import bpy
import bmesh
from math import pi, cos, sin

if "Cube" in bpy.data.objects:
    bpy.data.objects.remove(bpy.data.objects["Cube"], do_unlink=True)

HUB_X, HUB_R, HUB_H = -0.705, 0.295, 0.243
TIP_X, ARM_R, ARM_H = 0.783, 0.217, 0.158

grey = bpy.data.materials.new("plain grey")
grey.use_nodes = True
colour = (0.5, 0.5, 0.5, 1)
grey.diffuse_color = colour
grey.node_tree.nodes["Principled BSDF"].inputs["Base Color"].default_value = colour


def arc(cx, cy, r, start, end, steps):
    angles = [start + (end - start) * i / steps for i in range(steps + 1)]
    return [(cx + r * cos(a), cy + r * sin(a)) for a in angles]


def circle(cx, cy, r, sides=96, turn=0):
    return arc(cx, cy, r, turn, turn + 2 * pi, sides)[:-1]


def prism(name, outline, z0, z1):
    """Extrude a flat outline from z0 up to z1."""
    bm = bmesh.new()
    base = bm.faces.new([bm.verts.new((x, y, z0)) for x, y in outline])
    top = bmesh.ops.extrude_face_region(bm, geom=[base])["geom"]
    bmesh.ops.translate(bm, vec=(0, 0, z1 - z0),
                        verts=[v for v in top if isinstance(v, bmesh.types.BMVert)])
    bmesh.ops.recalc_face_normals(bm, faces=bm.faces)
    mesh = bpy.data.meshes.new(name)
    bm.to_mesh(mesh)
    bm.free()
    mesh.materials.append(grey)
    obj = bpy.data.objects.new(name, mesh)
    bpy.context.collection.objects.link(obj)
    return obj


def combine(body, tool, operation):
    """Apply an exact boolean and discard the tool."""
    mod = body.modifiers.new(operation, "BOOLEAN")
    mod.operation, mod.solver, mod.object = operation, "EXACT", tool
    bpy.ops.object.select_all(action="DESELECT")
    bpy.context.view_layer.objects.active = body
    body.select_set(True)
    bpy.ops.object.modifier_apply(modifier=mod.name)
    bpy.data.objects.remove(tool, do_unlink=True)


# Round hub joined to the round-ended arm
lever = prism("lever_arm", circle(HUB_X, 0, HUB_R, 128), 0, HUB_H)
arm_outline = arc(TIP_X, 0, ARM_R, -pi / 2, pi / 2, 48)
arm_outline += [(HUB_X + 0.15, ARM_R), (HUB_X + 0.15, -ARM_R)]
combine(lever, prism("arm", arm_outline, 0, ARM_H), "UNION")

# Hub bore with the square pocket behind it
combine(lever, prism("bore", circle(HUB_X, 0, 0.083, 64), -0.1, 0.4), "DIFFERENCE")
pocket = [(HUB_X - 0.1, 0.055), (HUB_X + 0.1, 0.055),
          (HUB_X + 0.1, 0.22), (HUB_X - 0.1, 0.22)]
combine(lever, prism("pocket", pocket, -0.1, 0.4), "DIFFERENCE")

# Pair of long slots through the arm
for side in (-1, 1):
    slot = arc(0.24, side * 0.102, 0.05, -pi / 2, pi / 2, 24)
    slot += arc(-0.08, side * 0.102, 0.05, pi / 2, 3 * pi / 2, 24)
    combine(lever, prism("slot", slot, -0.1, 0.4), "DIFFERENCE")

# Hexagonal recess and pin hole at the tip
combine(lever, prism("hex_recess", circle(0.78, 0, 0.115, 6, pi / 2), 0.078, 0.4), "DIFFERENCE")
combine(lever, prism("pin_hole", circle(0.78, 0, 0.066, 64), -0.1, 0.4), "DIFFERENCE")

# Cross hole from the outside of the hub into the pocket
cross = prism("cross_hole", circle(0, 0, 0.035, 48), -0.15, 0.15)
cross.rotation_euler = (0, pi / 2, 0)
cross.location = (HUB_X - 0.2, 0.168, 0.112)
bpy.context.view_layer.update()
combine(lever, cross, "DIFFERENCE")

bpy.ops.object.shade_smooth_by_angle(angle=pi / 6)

**Problem description**
A faithful copy of all the records is required.

**Response**
import bpy
import bmesh
from math import pi, cos, sin

if "Cube" in bpy.data.objects:
    bpy.data.objects.remove(bpy.data.objects["Cube"], do_unlink=True)

HUB_X, HUB_R, HUB_H = -0.705, 0.295, 0.243
TIP_X, ARM_R, ARM_H = 0.783, 0.217, 0.158

grey = bpy.data.materials.new("plain grey")
grey.use_nodes = True
colour = (0.5, 0.5, 0.5, 1)
grey.diffuse_color = colour
grey.node_tree.nodes["Principled BSDF"].inputs["Base Color"].default_value = colour


def arc(cx, cy, r, start, end, steps):
    angles = [start + (end - start) * i / steps for i in range(steps + 1)]
    return [(cx + r * cos(a), cy + r * sin(a)) for a in angles]


def circle(cx, cy, r, sides=96, turn=0):
    return arc(cx, cy, r, turn, turn + 2 * pi, sides)[:-1]


def prism(name, outline, z0, z1):
    """Extrude a flat outline from z0 up to z1."""
    bm = bmesh.new()
    base = bm.faces.new([bm.verts.new((x, y, z0)) for x, y in outline])
    top = bmesh.ops.extrude_face_region(bm, geom=[base])["geom"]
    bmesh.ops.translate(bm, vec=(0, 0, z1 - z0),
                        verts=[v for v in top if isinstance(v, bmesh.types.BMVert)])
    bmesh.ops.recalc_face_normals(bm, faces=bm.faces)
    mesh = bpy.data.meshes.new(name)
    bm.to_mesh(mesh)
    bm.free()
    mesh.materials.append(grey)
    obj = bpy.data.objects.new(name, mesh)
    bpy.context.collection.objects.link(obj)
    return obj


def combine(body, tool, operation):
    """Apply an exact boolean and discard the tool."""
    mod = body.modifiers.new(operation, "BOOLEAN")
    mod.operation, mod.solver, mod.object = operation, "EXACT", tool
    bpy.ops.object.select_all(action="DESELECT")
    bpy.context.view_layer.objects.active = body
    body.select_set(True)
    bpy.ops.object.modifier_apply(modifier=mod.name)
    bpy.data.objects.remove(tool, do_unlink=True)


# Round hub joined to the round-ended arm
lever = prism("lever_arm", circle(HUB_X, 0, HUB_R, 128), 0, HUB_H)
arm_outline = arc(TIP_X, 0, ARM_R, -pi / 2, pi / 2, 48)
arm_outline += [(HUB_X + 0.15, ARM_R), (HUB_X + 0.15, -ARM_R)]
combine(lever, prism("arm", arm_outline, 0, ARM_H), "UNION")

# Hub bore with the square pocket behind it
combine(lever, prism("bore", circle(HUB_X, 0, 0.083, 64), -0.1, 0.4), "DIFFERENCE")
pocket = [(HUB_X - 0.1, 0.055), (HUB_X + 0.1, 0.055),
          (HUB_X + 0.1, 0.22), (HUB_X - 0.1, 0.22)]
combine(lever, prism("pocket", pocket, -0.1, 0.4), "DIFFERENCE")

# Pair of long slots through the arm
for side in (-1, 1):
    slot = arc(0.24, side * 0.102, 0.05, -pi / 2, pi / 2, 24)
    slot += arc(-0.08, side * 0.102, 0.05, pi / 2, 3 * pi / 2, 24)
    combine(lever, prism("slot", slot, -0.1, 0.4), "DIFFERENCE")

# Hexagonal recess and pin hole at the tip
combine(lever, prism("hex_recess", circle(0.78, 0, 0.115, 6, pi / 2), 0.078, 0.4), "DIFFERENCE")
combine(lever, prism("pin_hole", circle(0.78, 0, 0.066, 64), -0.1, 0.4), "DIFFERENCE")

# Cross hole from the outside of the hub into the pocket
cross = prism("cross_hole", circle(0, 0, 0.035, 48), -0.15, 0.15)
cross.rotation_euler = (0, pi / 2, 0)
cross.location = (HUB_X - 0.2, 0.168, 0.112)
bpy.context.view_layer.update()
combine(lever, cross, "DIFFERENCE")

bpy.ops.object.shade_smooth_by_angle(angle=pi / 6)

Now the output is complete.